**BRIEF**
When you reach the line in the listing below that contains "-0.315, 0.315, 24)", begin returning lines exactly as written, and stop after the line that contains "-0.351, 0.351, 12)". Return no other lines.

**EXTRACTED RECORDS**

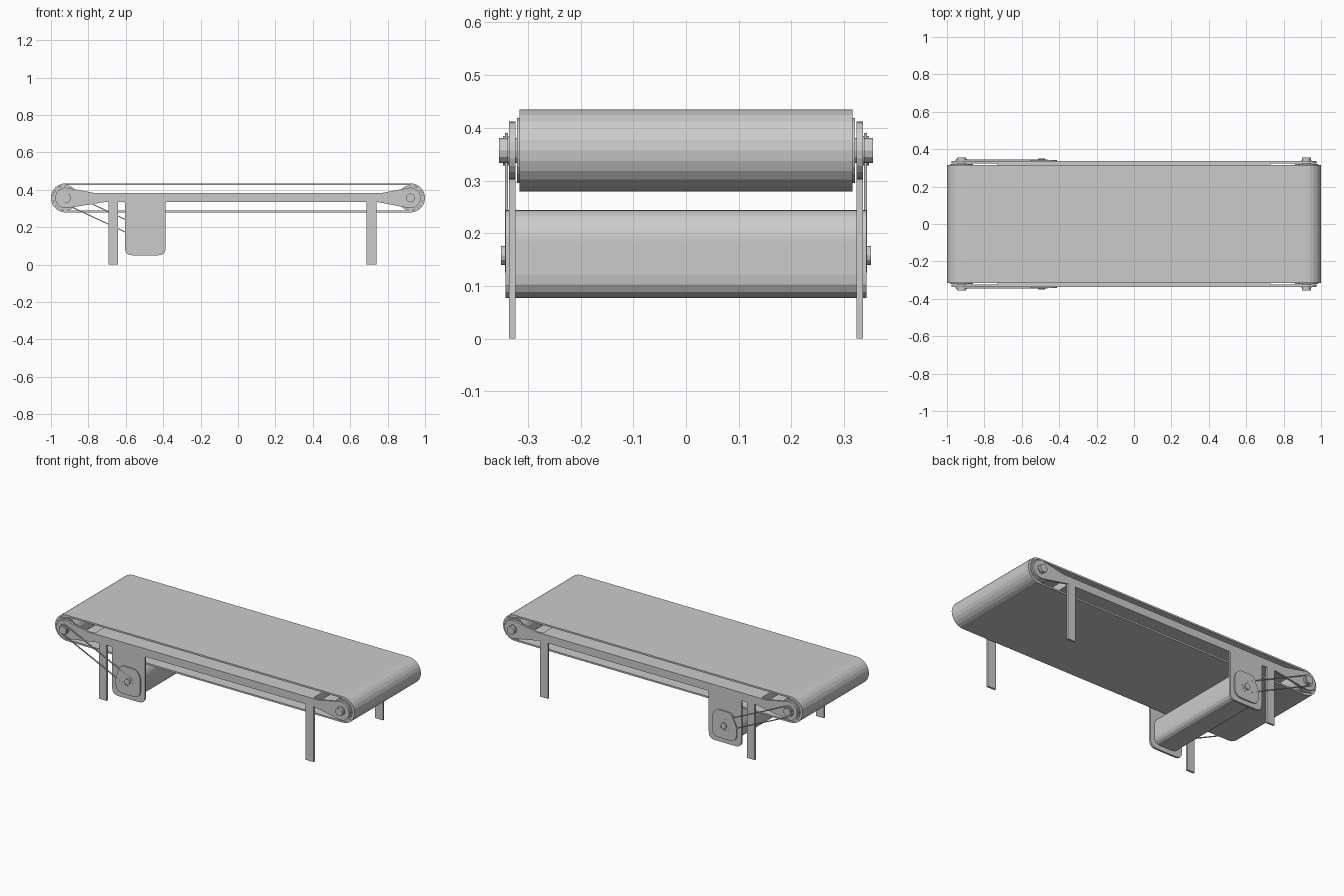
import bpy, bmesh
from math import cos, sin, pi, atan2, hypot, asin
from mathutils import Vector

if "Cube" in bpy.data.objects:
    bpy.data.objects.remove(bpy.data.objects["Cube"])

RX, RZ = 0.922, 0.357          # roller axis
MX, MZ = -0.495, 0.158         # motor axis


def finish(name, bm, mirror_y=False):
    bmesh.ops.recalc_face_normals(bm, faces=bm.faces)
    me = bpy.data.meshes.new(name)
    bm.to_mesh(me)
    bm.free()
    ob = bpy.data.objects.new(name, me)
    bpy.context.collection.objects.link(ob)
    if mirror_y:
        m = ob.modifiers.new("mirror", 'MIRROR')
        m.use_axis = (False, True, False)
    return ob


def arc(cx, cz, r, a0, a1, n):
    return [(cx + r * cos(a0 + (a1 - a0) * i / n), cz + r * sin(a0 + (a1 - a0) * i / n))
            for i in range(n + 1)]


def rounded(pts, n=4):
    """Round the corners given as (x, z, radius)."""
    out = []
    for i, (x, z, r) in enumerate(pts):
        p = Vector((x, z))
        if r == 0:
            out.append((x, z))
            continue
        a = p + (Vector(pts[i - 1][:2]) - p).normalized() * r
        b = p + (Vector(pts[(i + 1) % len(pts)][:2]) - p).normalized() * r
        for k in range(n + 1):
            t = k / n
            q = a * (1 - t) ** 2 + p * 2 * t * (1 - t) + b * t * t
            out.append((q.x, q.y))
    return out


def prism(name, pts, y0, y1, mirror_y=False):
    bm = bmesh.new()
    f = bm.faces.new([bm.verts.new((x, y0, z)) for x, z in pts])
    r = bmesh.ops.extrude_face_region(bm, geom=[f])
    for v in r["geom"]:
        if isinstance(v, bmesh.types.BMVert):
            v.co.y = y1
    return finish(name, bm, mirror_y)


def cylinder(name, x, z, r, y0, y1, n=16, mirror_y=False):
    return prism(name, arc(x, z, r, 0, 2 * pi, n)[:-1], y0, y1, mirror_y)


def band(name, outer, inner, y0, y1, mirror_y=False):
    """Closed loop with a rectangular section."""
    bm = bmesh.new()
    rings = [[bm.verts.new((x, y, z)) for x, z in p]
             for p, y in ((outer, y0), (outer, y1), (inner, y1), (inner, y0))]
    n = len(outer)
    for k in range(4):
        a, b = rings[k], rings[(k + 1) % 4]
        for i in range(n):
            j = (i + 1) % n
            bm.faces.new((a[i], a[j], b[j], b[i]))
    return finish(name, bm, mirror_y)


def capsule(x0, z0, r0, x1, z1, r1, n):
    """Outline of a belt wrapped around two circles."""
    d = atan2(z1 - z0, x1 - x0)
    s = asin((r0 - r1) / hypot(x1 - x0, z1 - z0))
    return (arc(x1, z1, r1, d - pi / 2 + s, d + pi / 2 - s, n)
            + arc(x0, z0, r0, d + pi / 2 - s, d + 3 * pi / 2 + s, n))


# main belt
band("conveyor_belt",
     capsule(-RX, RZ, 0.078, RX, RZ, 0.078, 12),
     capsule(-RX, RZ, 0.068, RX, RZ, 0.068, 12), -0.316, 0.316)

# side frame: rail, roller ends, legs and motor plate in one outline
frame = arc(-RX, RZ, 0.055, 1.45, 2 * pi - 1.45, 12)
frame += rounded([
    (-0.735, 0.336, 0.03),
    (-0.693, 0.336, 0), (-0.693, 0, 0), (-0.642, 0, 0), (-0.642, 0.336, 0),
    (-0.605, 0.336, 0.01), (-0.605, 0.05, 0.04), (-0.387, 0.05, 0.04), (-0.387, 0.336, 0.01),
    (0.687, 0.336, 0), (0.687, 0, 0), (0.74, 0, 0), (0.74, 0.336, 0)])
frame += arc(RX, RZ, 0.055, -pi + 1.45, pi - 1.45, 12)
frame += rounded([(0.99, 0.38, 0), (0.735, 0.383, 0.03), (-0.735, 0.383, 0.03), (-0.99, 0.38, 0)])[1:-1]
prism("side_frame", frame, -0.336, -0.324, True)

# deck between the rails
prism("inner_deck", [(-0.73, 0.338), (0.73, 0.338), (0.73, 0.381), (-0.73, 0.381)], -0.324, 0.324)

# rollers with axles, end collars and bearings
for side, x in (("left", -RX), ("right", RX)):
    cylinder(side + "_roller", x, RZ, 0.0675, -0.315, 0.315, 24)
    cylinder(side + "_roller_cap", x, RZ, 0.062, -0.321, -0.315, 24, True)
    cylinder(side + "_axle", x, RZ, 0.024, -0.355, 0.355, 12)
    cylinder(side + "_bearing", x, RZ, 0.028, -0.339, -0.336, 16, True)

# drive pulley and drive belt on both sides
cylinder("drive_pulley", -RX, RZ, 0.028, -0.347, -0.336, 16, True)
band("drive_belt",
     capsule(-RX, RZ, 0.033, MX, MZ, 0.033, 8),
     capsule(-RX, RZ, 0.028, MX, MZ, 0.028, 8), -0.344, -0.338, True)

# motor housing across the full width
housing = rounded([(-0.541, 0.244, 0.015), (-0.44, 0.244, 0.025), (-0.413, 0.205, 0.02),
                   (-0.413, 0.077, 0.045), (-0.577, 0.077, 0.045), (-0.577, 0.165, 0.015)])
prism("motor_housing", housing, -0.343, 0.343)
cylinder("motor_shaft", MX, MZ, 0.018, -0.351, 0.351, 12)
* * *
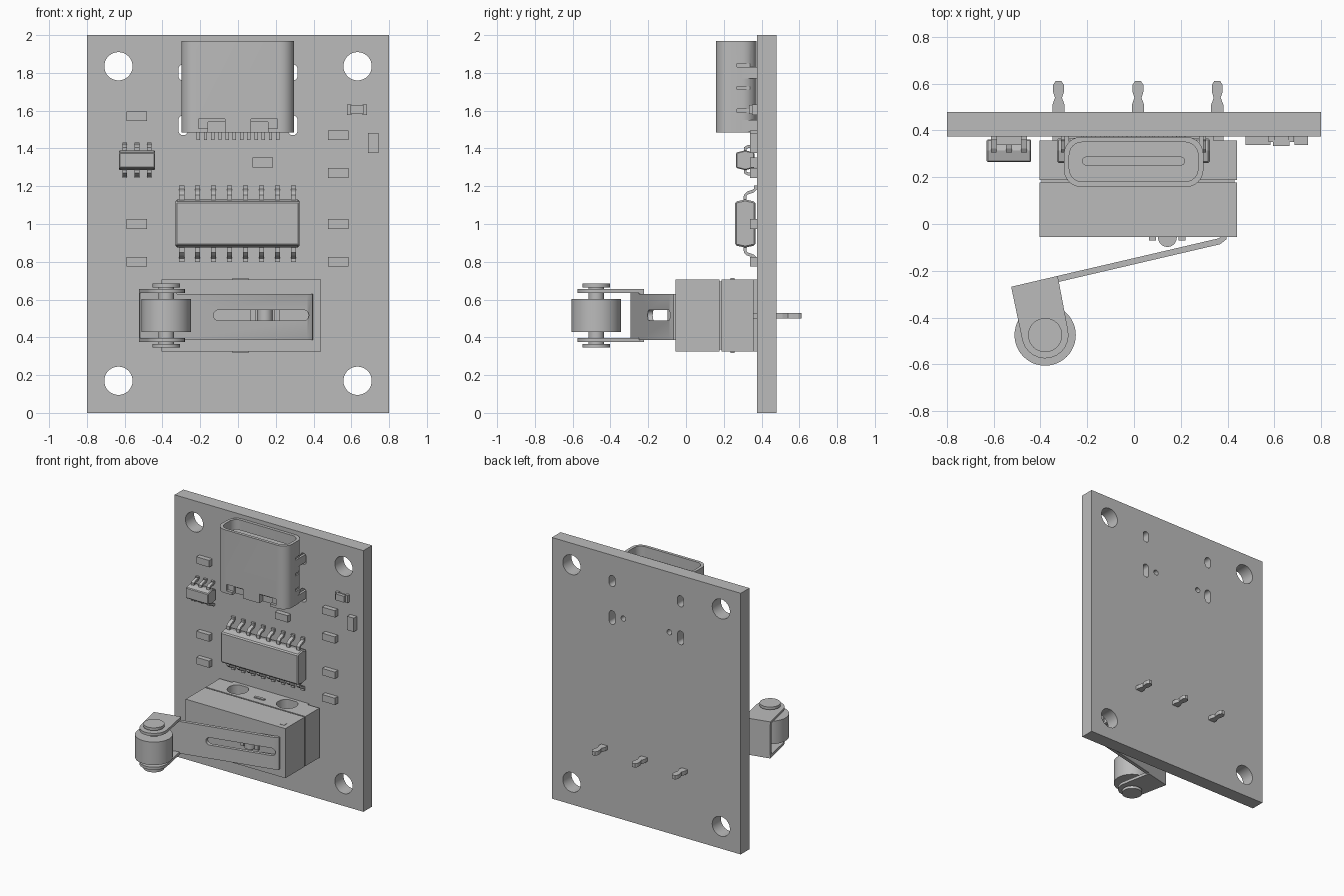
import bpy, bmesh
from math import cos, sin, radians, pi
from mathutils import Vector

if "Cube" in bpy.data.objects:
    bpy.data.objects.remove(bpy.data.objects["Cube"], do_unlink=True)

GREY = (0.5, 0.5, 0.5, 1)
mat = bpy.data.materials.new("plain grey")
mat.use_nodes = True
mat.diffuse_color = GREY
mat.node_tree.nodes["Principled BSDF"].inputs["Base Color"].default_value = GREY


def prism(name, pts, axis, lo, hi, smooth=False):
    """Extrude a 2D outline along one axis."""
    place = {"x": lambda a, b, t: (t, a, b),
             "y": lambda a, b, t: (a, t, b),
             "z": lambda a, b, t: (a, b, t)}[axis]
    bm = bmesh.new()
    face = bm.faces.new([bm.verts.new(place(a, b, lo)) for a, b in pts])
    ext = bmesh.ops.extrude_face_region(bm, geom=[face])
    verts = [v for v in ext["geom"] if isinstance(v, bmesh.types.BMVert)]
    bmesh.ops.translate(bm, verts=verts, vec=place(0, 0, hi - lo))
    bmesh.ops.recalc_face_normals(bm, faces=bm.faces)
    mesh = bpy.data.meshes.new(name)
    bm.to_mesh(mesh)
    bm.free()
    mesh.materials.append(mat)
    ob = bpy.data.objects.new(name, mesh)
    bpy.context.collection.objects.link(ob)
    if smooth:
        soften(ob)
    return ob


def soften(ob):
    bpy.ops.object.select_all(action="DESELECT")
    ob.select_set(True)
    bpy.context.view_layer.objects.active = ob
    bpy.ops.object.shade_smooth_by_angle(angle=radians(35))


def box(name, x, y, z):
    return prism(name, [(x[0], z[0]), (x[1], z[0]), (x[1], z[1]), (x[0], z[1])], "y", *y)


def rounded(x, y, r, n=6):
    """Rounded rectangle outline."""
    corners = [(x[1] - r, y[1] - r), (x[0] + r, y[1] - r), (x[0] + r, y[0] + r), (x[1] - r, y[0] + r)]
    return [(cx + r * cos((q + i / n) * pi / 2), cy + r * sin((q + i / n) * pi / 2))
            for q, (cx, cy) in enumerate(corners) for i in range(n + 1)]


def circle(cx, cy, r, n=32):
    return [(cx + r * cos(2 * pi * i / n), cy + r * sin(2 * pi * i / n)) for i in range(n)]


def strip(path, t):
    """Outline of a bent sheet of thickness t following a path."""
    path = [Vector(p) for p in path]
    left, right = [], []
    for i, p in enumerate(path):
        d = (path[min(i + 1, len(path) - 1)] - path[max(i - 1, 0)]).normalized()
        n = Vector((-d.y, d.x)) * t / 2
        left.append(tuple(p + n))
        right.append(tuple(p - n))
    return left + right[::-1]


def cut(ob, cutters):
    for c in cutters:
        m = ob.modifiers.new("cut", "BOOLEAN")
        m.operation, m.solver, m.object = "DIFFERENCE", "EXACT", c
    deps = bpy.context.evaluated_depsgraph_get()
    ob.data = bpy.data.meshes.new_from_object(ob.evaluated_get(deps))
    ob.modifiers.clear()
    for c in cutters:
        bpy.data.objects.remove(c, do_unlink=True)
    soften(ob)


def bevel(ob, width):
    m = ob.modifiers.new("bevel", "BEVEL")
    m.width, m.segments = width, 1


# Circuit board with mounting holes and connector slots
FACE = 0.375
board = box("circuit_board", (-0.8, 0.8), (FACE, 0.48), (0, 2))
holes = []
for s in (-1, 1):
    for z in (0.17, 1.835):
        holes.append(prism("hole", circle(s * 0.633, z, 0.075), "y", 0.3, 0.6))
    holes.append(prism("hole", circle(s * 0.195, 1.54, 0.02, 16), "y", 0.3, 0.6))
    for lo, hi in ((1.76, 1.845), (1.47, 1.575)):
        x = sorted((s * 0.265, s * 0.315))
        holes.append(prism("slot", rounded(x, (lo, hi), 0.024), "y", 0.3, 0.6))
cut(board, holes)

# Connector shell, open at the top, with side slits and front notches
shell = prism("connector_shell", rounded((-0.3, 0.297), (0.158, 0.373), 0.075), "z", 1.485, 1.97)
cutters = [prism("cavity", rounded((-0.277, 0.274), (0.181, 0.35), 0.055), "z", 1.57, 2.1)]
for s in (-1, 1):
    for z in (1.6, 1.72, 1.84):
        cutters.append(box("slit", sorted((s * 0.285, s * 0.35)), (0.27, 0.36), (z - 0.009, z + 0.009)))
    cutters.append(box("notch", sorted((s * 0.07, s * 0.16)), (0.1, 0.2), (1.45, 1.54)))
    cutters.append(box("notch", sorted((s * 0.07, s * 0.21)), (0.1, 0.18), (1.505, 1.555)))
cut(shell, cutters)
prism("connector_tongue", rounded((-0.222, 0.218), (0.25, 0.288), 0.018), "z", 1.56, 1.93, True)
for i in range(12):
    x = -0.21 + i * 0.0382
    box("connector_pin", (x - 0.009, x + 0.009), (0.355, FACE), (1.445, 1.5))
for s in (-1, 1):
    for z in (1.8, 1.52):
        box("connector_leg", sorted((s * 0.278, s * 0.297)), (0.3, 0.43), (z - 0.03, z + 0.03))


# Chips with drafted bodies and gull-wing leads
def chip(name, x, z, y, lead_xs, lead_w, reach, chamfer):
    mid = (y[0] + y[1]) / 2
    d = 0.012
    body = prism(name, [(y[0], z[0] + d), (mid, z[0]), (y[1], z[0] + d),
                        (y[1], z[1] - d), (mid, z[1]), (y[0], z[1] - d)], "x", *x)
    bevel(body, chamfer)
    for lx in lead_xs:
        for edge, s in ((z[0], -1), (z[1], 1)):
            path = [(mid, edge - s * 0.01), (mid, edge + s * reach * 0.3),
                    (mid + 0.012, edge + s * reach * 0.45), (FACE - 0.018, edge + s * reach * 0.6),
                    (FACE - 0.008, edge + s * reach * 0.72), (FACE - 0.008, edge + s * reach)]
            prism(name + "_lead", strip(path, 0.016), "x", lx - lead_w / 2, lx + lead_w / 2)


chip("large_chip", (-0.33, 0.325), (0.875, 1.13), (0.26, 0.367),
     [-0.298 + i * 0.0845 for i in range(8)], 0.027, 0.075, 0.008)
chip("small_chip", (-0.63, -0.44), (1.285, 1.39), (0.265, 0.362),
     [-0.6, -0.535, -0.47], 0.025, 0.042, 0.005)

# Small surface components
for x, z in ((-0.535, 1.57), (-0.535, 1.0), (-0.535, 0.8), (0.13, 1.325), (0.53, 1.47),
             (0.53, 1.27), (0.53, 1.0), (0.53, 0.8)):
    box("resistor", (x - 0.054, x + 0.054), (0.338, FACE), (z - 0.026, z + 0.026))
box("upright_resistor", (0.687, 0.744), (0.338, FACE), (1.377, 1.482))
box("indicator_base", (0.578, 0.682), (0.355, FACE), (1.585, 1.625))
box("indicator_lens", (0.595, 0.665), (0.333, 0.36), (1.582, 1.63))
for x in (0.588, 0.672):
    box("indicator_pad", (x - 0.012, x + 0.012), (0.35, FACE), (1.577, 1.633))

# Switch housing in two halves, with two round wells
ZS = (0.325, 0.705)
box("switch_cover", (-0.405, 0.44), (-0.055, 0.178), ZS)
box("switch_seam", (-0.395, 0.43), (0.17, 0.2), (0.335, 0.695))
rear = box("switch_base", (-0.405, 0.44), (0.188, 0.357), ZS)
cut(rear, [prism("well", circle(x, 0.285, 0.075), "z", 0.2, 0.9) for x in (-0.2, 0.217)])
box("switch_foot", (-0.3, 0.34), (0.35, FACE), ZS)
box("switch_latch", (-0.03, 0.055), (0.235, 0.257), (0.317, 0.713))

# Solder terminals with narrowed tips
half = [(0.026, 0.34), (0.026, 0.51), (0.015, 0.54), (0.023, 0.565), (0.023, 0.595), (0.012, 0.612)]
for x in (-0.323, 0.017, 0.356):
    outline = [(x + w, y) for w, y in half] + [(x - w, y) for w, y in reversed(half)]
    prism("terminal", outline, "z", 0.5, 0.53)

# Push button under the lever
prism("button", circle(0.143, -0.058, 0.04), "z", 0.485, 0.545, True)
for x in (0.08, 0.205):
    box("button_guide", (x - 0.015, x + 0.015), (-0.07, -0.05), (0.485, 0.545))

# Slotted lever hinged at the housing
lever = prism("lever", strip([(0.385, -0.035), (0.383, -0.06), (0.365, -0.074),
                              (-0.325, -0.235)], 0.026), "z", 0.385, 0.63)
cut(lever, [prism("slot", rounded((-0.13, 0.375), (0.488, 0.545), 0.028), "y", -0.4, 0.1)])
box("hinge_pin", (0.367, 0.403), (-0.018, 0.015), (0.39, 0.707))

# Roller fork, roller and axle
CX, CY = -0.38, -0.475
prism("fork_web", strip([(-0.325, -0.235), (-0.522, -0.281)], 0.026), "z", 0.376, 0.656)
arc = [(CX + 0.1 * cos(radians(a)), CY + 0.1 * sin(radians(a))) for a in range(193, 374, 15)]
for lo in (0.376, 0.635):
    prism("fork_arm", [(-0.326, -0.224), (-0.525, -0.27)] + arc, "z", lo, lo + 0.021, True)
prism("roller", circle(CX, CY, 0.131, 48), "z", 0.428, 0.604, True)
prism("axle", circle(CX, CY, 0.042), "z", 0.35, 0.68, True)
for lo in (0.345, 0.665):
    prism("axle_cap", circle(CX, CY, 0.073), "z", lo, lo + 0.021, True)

**ANSWER FOR THE TASK**
    cylinder(side + "_roller", x, RZ, 0.0675, -0.315, 0.315, 24)
    cylinder(side + "_roller_cap", x, RZ, 0.062, -0.321, -0.315, 24, True)
    cylinder(side + "_axle", x, RZ, 0.024, -0.355, 0.355, 12)
    cylinder(side + "_bearing", x, RZ, 0.028, -0.339, -0.336, 16, True)

# drive pulley and drive belt on both sides
cylinder("drive_pulley", -RX, RZ, 0.028, -0.347, -0.336, 16, True)
band("drive_belt",
     capsule(-RX, RZ, 0.033, MX, MZ, 0.033, 8),
     capsule(-RX, RZ, 0.028, MX, MZ, 0.028, 8), -0.344, -0.338, True)

# motor housing across the full width
housing = rounded([(-0.541, 0.244, 0.015), (-0.44, 0.244, 0.025), (-0.413, 0.205, 0.02),
                   (-0.413, 0.077, 0.045), (-0.577, 0.077, 0.045), (-0.577, 0.165, 0.015)])
prism("motor_housing", housing, -0.343, 0.343)
cylinder("motor_shaft", MX, MZ, 0.018, -0.351, 0.351, 12)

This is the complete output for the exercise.